Lauren Peckman

Geospatial Developer II

Lauren Peckman started with T-Kartor USA in 2019 as a GIS Developer, taking our team to new levels. She began her journey in the geospatial field in 2008 as a Geospatial Analyst for GeoEye. After leaving, Lauren left the industry to focus on academia and nonprofit work. She eventually began to miss the work and connected with us in 2019; she has been with us ever since.

Lauren was well-versed in Java and Python before starting at T-Kartor USA, and during her tenure, she has added C# to her tool belt. One of her favorite parts about working with us is the continual professional development opportunities provided to her(she recently attended a GIS seminar at Saint Louis University). Lauren finds excellent joy when something she's created or updated makes one of the analysts' jobs easier. Her role entails learning what editions to an analyst's toolset will help them complete tasks efficiently, and Lauren feels a deep sense of satisfaction when she can help her team succeed.

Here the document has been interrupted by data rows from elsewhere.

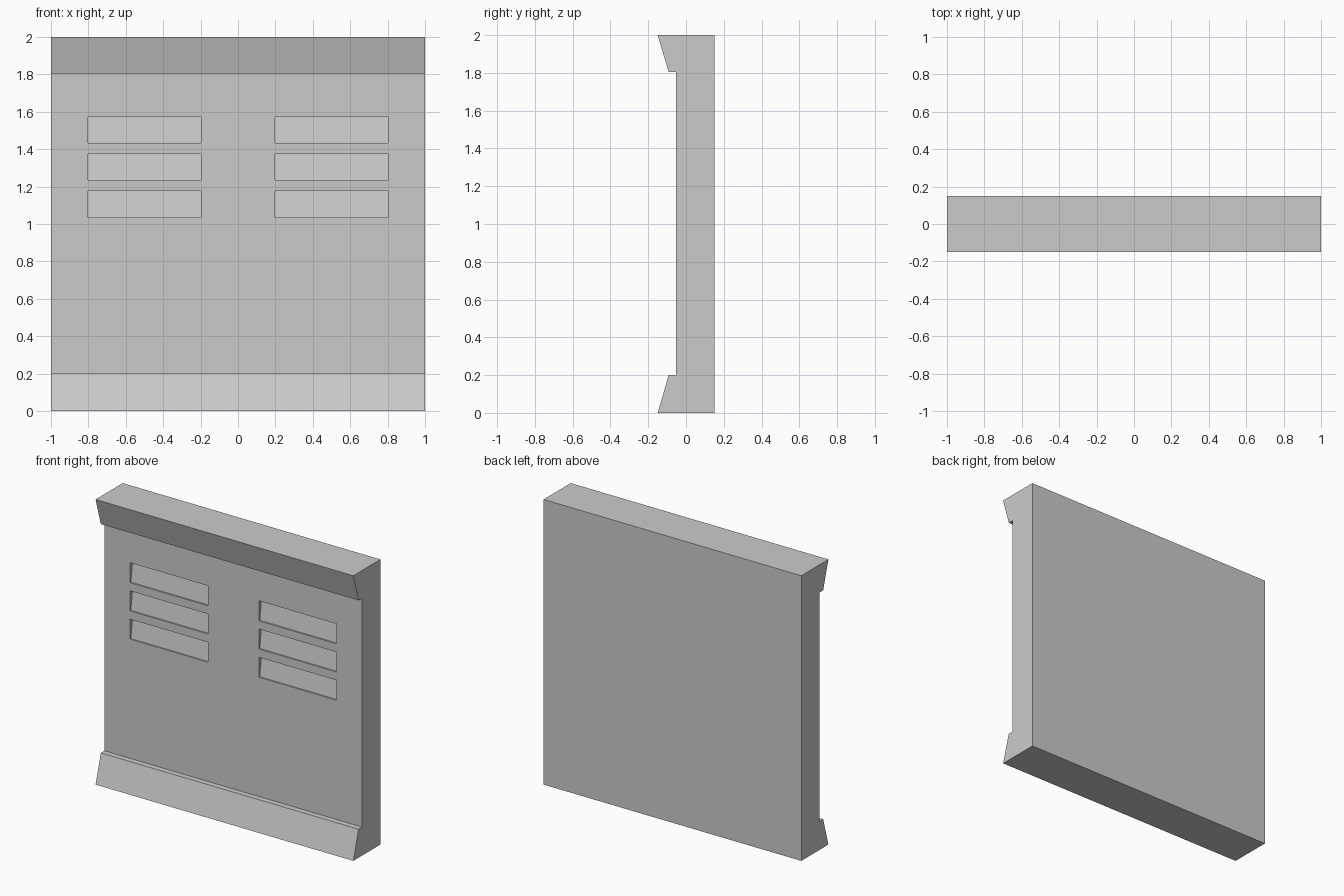
import bpy, bmesh

if "Cube" in bpy.data.objects:
    bpy.data.objects.remove(bpy.data.objects["Cube"])


def prism(name, profile, x0, x1):
    """Extrude a (y, z) profile along x."""
    bm = bmesh.new()
    face = bm.faces.new([bm.verts.new((x0, y, z)) for y, z in profile])
    ext = bmesh.ops.extrude_face_region(bm, geom=[face])
    verts = [g for g in ext["geom"] if isinstance(g, bmesh.types.BMVert)]
    bmesh.ops.translate(bm, verts=verts, vec=(x1 - x0, 0, 0))
    bmesh.ops.recalc_face_normals(bm, faces=bm.faces)
    mesh = bpy.data.meshes.new(name)
    bm.to_mesh(mesh)
    bm.free()
    obj = bpy.data.objects.new(name, mesh)
    bpy.context.collection.objects.link(obj)
    return obj


# Wall panel with flared top and bottom trim
wall = prism("wall_panel", [
    (0.15, 0), (-0.15, 0), (-0.092, 0.2), (-0.052, 0.2),
    (-0.052, 1.805), (-0.092, 1.805), (-0.15, 2), (0.15, 2)], -1, 1)

# Recessed vent slots with sloped floors, deeper at the top
for side in (-1, 1):
    for row in range(3):
        z = 1.106 + 0.198 * row
        cutter = prism("vent_cutter", [
            (-0.1, z - 0.07), (-0.042, z - 0.07),
            (-0.022, z + 0.07), (-0.1, z + 0.07)],
            side * 0.5 - 0.302, side * 0.5 + 0.302)
        cutter.hide_render = True
        cutter.hide_set(True)
        cut = wall.modifiers.new("vent", 'BOOLEAN')
        cut.operation = 'DIFFERENCE'
        cut.solver = 'EXACT'
        cut.object = cutter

Lauren cites her time with LaunchCode to transition from an analyst to a developer. This vocational training program focuses on preparing its students for careers in tech and software. The program helped align her past and current experiences, leading to a smooth transition to her T-Kartor USA role. She is thankful for the mentorship of her team manager, Anthony Stevens.

Lauren has enjoyed the welcoming and friendly atmosphere fostered at our organization. She feels that Simon (Bailey), Ron (Cantwell), and Mercedes (Fernandez) set a positive tone for the rest of the group. Recently, T-Kartor USA hosted a summer gathering in Edwardsville, IL; Lauren noted that while she hadn't seen some team members in person in some time, there were no awkward or unpleasant moments. Everyone has an incredible time of collaboration and comradery. This trend isn't unique to our team: Lauren has always enjoyed this culture prevalent in the geospatial field – she has found that those in it are curious by nature, always striving to learn and make our world more accessible in meaningful ways.

Lauren is eager to see the industry's changes in the coming years, especially in how the U.S. will continue going about the long-haul work of infrastructure and how the country will respond to the compounding effects of climate change.

Many people may think that the world is already mapped, but Lauren asserts that the maps are constantly changing as we learn new information, which is why possessing a sense of discovery is vital.

Lauren would advise anyone looking to start in geospatial to find those with more experience, build rapport, and seek mentorship opportunities. She also emphasizes the importance of steady, continuous learning opportunities – each year, you should be able to look back and identify what you've learned.

After Lauren logs off for the day, you will probably find her dancing; she instructs social and folk dancing at weekend festivals nationwide!